Your answer should consist of every line from the records that holds the string "rotation".

* Records supplied *
=== Section Start ===

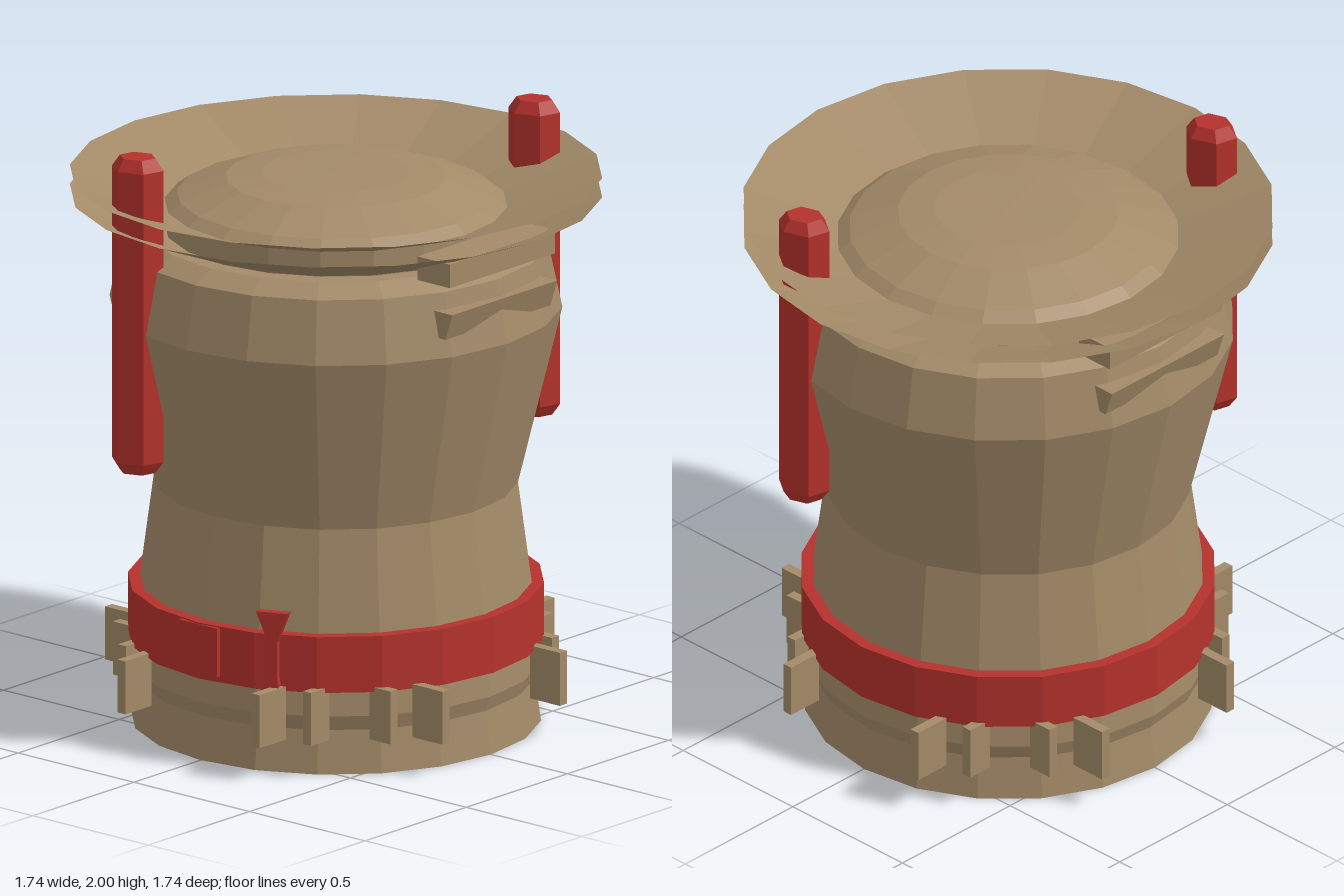
import * as THREE from 'three';

const TAN = new THREE.MeshStandardMaterial({ color: 0xa38a68, flatShading: true });
const TAN_THIN = new THREE.MeshStandardMaterial({ color: 0xa38a68, flatShading: true, side: THREE.DoubleSide });
const RED = new THREE.MeshStandardMaterial({ color: 0xb5322c, flatShading: true });
const SIDES = 20;

export function createModel() {
  const model = new THREE.Group();

  const add = (name, geometry, material, x = 0, y = 0, z = 0) => {
    const mesh = new THREE.Mesh(geometry, material);
    mesh.name = name;
    mesh.position.set(x, y, z);
    model.add(mesh);
    return mesh;
  };
  const lathe = (points) =>
    new THREE.LatheGeometry(points.map(([r, y]) => new THREE.Vector2(r, y)), SIDES);
  const extrude = (points, depth) => {
    const shape = new THREE.Shape(points.map(([x, y]) => new THREE.Vector2(x, y)));
    return new THREE.ExtrudeGeometry(shape, { depth, bevelEnabled: false }).translate(0, 0, -depth / 2);
  };

  // Waisted body with a shallow groove near the foot, closed below
  add('body', lathe([
    [0, 0], [0.67, 0], [0.65, 0.145], [0.665, 0.195], [0.655, 0.3], [0.64, 0.47],
    [0.595, 0.81], [0.74, 1.41], [0.695, 1.62], [0.62, 1.66], [0.55, 1.66],
  ]), TAN);

  // Two thin flared brims, one above the other
  add('lowerBrim', lathe([[0.56, 1.662], [0.87, 1.785]]), TAN_THIN);
  add('upperBrim', lathe([[0.56, 1.745], [0.87, 1.85]]), TAN_THIN);

  // Domed head
  add('head', lathe([[0.56, 1.66], [0.56, 1.745], [0.52, 1.775], [0.36, 1.835], [0.24, 1.85], [0, 1.855]]), TAN);

  // Belt with square buckle and a knot
  add('belt', lathe([[0.64, 0.28], [0.68, 0.28], [0.68, 0.47], [0.64, 0.47]]), RED);
  add('buckle', new THREE.BoxGeometry(0.165, 0.165, 0.02), RED, 0, 0.383, 0.672);
  const knot = add('knot', extrude([
    [-0.055, 0.16], [0.055, 0.16], [0.018, 0.06], [0.018, -0.06],
    [0.03, -0.16], [-0.06, -0.16], [-0.018, -0.05], [-0.018, 0.07],
  ], 0.03), RED, 0.275, 0.39, 0.625);
  knot.rotation.y = Math.atan2(0.275, 0.625);

  // Upright fins in pairs around the foot, mirrored on all four sides
  const fin = (width) => extrude([
    [-width / 2, -0.09], [width / 2, -0.09], [width / 2, 0.09], [-width / 2, 0.09],
  ], 0.035);
  for (const sx of [-1, 1]) for (const sz of [-1, 1]) {
    for (const [offset, reach, width] of [[0.29, 0.665, 0.13], [0.4, 0.555, 0.09]]) {
      add('footFin', fin(width), TAN, sx * reach, 0.205, sz * offset);
      add('footFin', fin(width), TAN, sx * offset, 0.205, sz * reach).rotation.y = Math.PI / 2;
    }
  }

  // Side handles: a block under the brim and a wedge-shaped ledge below it
  for (const s of [-1, 1]) {
    add('handleBlock', new THREE.BoxGeometry(0.14, 0.08, 0.52), TAN, s * 0.65, 1.695, 0);
    const ledge = add('handleLedge', extrude([
      [0.61, 1.565], [0.67, 1.475], [0.7, 1.475], [0.73, 1.565],
    ], 0.52), TAN);
    ledge.rotation.y = s > 0 ? 0 : Math.PI;
  }

  // Flattened six-sided rods with bevelled ends, standing through the brim
  const rodShape = new THREE.LatheGeometry([
    [0, 0], [0.062, 0], [0.09, 0.04], [0.09, 1.03], [0.062, 1.07], [0, 1.07],
  ].map(([r, y]) => new THREE.Vector2(r, y)), 6);
  rodShape.rotateY(Math.PI / 2).scale(1, 1, 0.82).rotateY(0.35);
  for (const s of [-1, 1]) add('rod', rodShape, RED, s * 0.27, 0.93, s * -0.672);

  return model;
}
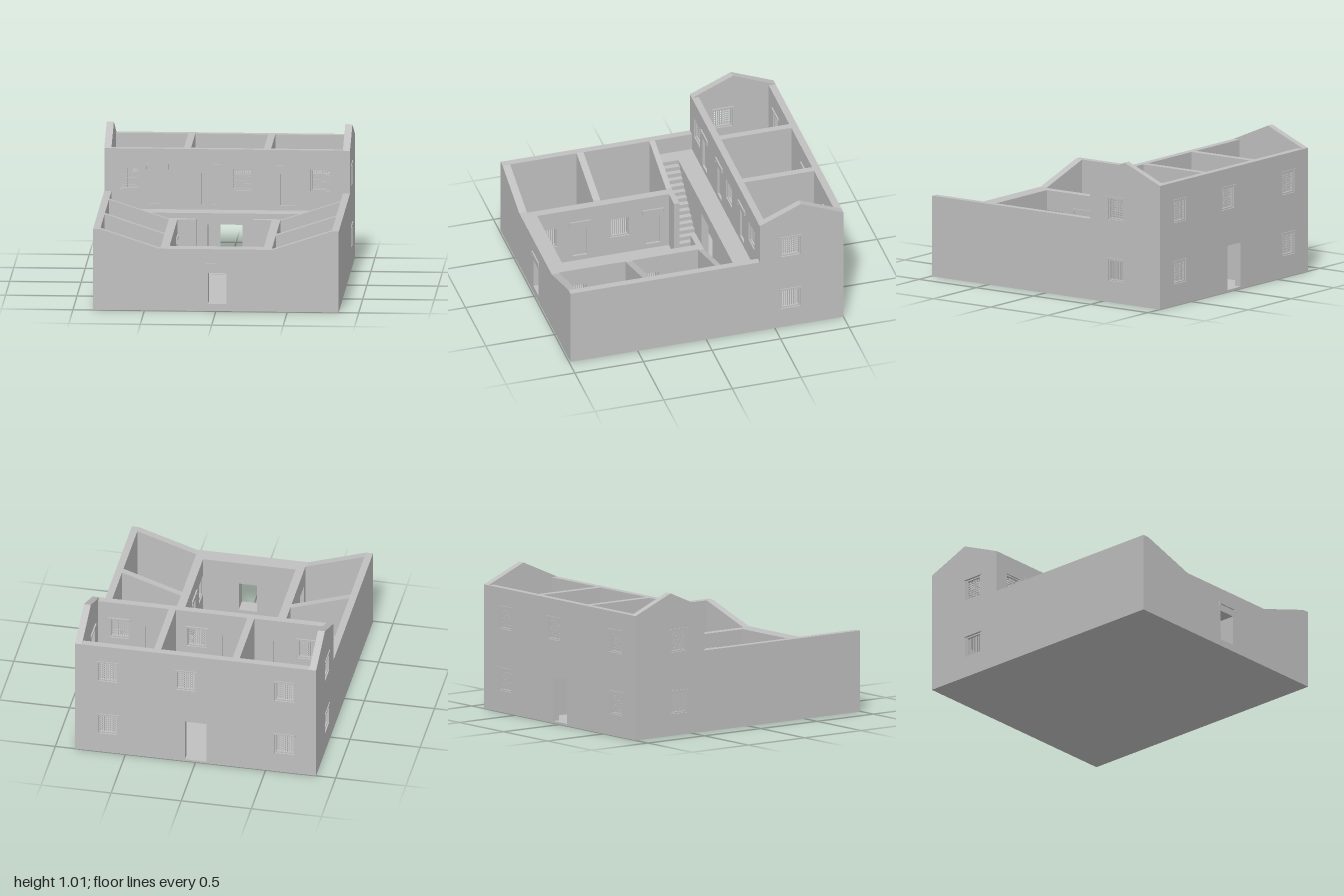
import * as THREE from 'three';
import { mergeGeometries } from 'three/addons/utils/BufferGeometryUtils.js';

const stone = new THREE.MeshStandardMaterial({ color: 0xbfbfbf });
stone.name = 'stone grey';

export function createModel() {
  const model = new THREE.Group();
  model.name = 'courtyardHouse';

  function add(name, geometry, parent = model) {
    const mesh = new THREE.Mesh(geometry, stone);
    mesh.name = name;
    parent.add(mesh);
    return mesh;
  }
  const boxGeo = (x0, x1, y0, y1, z0, z1) =>
    new THREE.BoxGeometry(x1 - x0, y1 - y0, z1 - z0)
      .translate((x0 + x1) / 2, (y0 + y1) / 2, (z0 + z1) / 2);
  const box = (name, ...b) => add(name, boxGeo(...b));

  // Wall outline in (u, y) with rectangular holes [u0, u1, y0, y1]
  function wallGeo(outline, holes, depth) {
    const shape = new THREE.Shape(outline.map(([u, y]) => new THREE.Vector2(u, y)));
    for (const [a, b, c, d] of holes) {
      shape.holes.push(new THREE.Path([[a, c], [a, d], [b, d], [b, c]]
        .map(([u, y]) => new THREE.Vector2(u, y))));
    }
    return new THREE.ExtrudeGeometry(shape, { depth, bevelEnabled: false });
  }
  const rect = (a, b, c, d) => [[a, c], [b, c], [b, d], [a, d]];
  // Wall running along x, from z0 to z1
  function wallX(name, outline, z0, z1, holes = []) {
    add(name, wallGeo(outline, holes, z1 - z0)).position.z = z0;
  }
  // Wall running along z, from x0 to x1
  function wallZ(name, outline, x0, x1, holes = []) {
    const m = add(name, wallGeo(outline, holes, x1 - x0));
    m.rotation.y = -Math.PI / 2;
    m.position.x = x1;
  }

  // Fittings are modelled facing +z in a wall whose outer face is z = 0
  function place(group, x, y, z, angle) {
    group.position.set(x, y, z);
    group.rotation.y = angle;
    model.add(group);
  }
  const T = 0.05;
  function windowAt(x, y, z, angle, grid, sides) {
    const g = new THREE.Group();
    g.name = 'barredWindow';
    const w = 0.07, h = 0.077, parts = [];
    // frame
    parts.push(boxGeo(-w, w, h - 0.01, h, -0.04, -0.01), boxGeo(-w, w, -h, 0.01 - h, -0.04, -0.01));
    for (const s of [-1, 1]) parts.push(boxGeo(s * (w - 0.005) - 0.005, s * (w - 0.005) + 0.005, 0.01 - h, h - 0.01, -0.04, -0.01));
    // bars
    const n = 8;
    for (let i = 1; i < n; i++) {
      const u = -0.06 + (0.12 * i) / n, v = -0.067 + (0.134 * i) / n;
      parts.push(boxGeo(u - 0.003, u + 0.003, 0.01 - h, h - 0.01, -0.028, -0.022));
      if (grid) parts.push(boxGeo(0.01 - w, w - 0.01, v - 0.003, v + 0.003, -0.027, -0.021));
    }
    add('windowBars', mergeGeometries(parts), g);
    // mouldings above the opening on the chosen wall faces
    if (sides.includes('out')) add('windowMoulding', boxGeo(-0.08, 0.08, h, h + 0.012, 0, 0.006), g);
    if (sides.includes('in')) add('windowMoulding', boxGeo(-0.08, 0.08, h, h + 0.012, -T - 0.01, -T), g);
    place(g, x, y, z, angle);
  }
  // Closed door leaf and hood; y is the sill height
  function doorAt(x, y, z, angle, leaf = true) {
    const g = new THREE.Group();
    g.name = 'door';
    if (leaf) add('doorLeaf', boxGeo(-0.052, 0.052, 0, 0.225, -0.035, -0.015), g);
    add('doorHood', boxGeo(-0.08, 0.08, 0.27, 0.287, 0, 0.01), g);
    for (const s of [-1, 1]) add('hoodEnd', boxGeo(s * 0.077 - 0.003, s * 0.077 + 0.003, 0.25, 0.27, 0, 0.01), g);
    place(g, x, y, z, angle);
  }
  const hole = (u, y) => [u - 0.07, u + 0.07, y - 0.077, y + 0.077];
  const doorHole = (u, y) => [u - 0.052, u + 0.052, y, y + 0.225];

  const LOW = 0.23, HIGH = 0.667;

  // Ground slab
  box('groundSlab', -0.86, 0.86, 0, 0.012, -1, 0.99);

  // Rear wing, long walls
  const backX = [-0.635, 0.07, 0.625];
  const backHoles = backX.map(x => hole(x, HIGH));
  backHoles.push(hole(backX[0], LOW), hole(backX[2], LOW), [-0.08, 0.075, 0.015, 0.33]);
  wallX('backWall', rect(-0.81, 0.81, 0, 0.88), -1, -0.95, backHoles);
  backX.forEach((x, i) => {
    windowAt(x, HIGH, -1, Math.PI, true, 'out in');
    if (i !== 1) windowAt(x, LOW, -1, Math.PI, true, 'out in');
  });
  const frontX = [-0.685, 0.105, 0.655], doorX = [-0.492, -0.13, 0.423];
  wallX('wingFrontWall', rect(-0.81, 0.81, 0, 0.88), -0.44, -0.39,
    [...frontX.map(x => hole(x, HIGH)), ...doorX.map(x => doorHole(x, 0.485)), [-0.13, 0.14, 0.013, 0.37]]);
  frontX.forEach(x => windowAt(x, HIGH, -0.39, 0, true, 'in'));
  doorX.forEach(x => doorAt(x, 0.485, -0.39, 0));

  // Rear wing, gables, partitions and upper floor
  for (const s of [-1, 1]) {
    const x0 = s > 0 ? 0.81 : -0.86;
    wallZ('gableWall', [[-1, 0], [-0.39, 0], [-0.39, 0.88], [-0.69, 1.01], [-1, 0.88]],
      x0, x0 + T, [hole(-0.615, HIGH), hole(-0.615, LOW)]);
    windowAt(s * 0.86, HIGH, -0.615, s * Math.PI / 2, true, 'out in');
    windowAt(s * 0.86, LOW, -0.615, s * Math.PI / 2, false, 'out in');
    box('partition', s * 0.28 - 0.025, s * 0.28 + 0.025, 0.012, 0.88, -0.95, -0.44);
  }
  box('upperFloor', -0.81, 0.81, 0.42, 0.445, -0.95, -0.44);

  // Raised walkway over a wall with a wide passage
  box('walkway', -0.81, 0.81, 0.42, 0.45, -0.39, -0.26);
  wallX('walkwayWall', rect(-0.81, 0.81, 0, 0.42), -0.31, -0.26, [[-0.13, 0.14, 0.013, 0.37]]);

  // Front wall dips towards the middle
  const frontDoor = [-0.055, 0.075, 0.05, 0.27];
  wallX('frontWall', [[-0.86, 0], [0.86, 0], [0.86, 0.575], [0.81, 0.575], [0.4, 0.44],
    [-0.4, 0.44], [-0.81, 0.575], [-0.86, 0.575]], 0.935, 0.99, [frontDoor]);
  wallX('frontWallLining', rect(-0.33, 0.33, 0, 0.44), 0.88, 0.935, [frontDoor]);
  doorAt(0.01, 0.05, 0.99, 0, false);

  // Side wings, stairs: mirrored
  for (const s of [-1, 1]) {
    const outer = s > 0 ? 0.81 : -0.86, inner = s > 0 ? 0.33 : -0.39;
    box('sideWall', outer, outer + T, 0, 0.575, -0.39, 0.935);

    // courtyard wall with two doors and two windows
    const winZ = [0.28, 0.805], doorZ = [0.035, 0.567];
    wallZ('courtyardWall', rect(-0.08, 0.935, 0, 0.44), inner, inner + 0.06,
      [...winZ.map(z => hole(z, LOW)), ...doorZ.map(z => doorHole(z, 0.05))]);
    winZ.forEach(z => windowAt(s * 0.33, LOW, z, -s * Math.PI / 2, false, 'in'));
    doorZ.forEach(z => doorAt(s * 0.33, 0.05, z, -s * Math.PI / 2));

    // cross walls with sloping tops
    const sloped = end => {
      const pts = [[end, 0], [0.81, 0], [0.81, 0.575], [0.4, 0.44], [end, 0.44]];
      return s > 0 ? pts : pts.map(([x, y]) => [-x, y]);
    };
    wallX('roomWall', sloped(0.39), 0.4, 0.45);
    wallX('stairWall', sloped(0.2), -0.12, -0.08);

    // staircase rising outward to a landing
    const steps = [[0.2, 0.012]], n = 15;
    for (let i = 0; i < n; i++) {
      const y = 0.012 + ((i + 1) * 0.438) / n;
      steps.push([0.2 + i * 0.036, y], [0.2 + (i + 1) * 0.036, y]);
    }
    steps.push([0.81, 0.45], [0.81, 0.012]);
    wallX('staircase', steps.map(([x, y]) => [s * x, y]), -0.26, -0.12);
  }

  return model;
}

=== Section End ===

* Answer to this exercise *
  knot.rotation.y = Math.atan2(0.275, 0.625);
      add('footFin', fin(width), TAN, sx * offset, 0.205, sz * reach).rotation.y = Math.PI / 2;
    ledge.rotation.y = s > 0 ? 0 : Math.PI;
    m.rotation.y = -Math.PI / 2;
    group.rotation.y = angle;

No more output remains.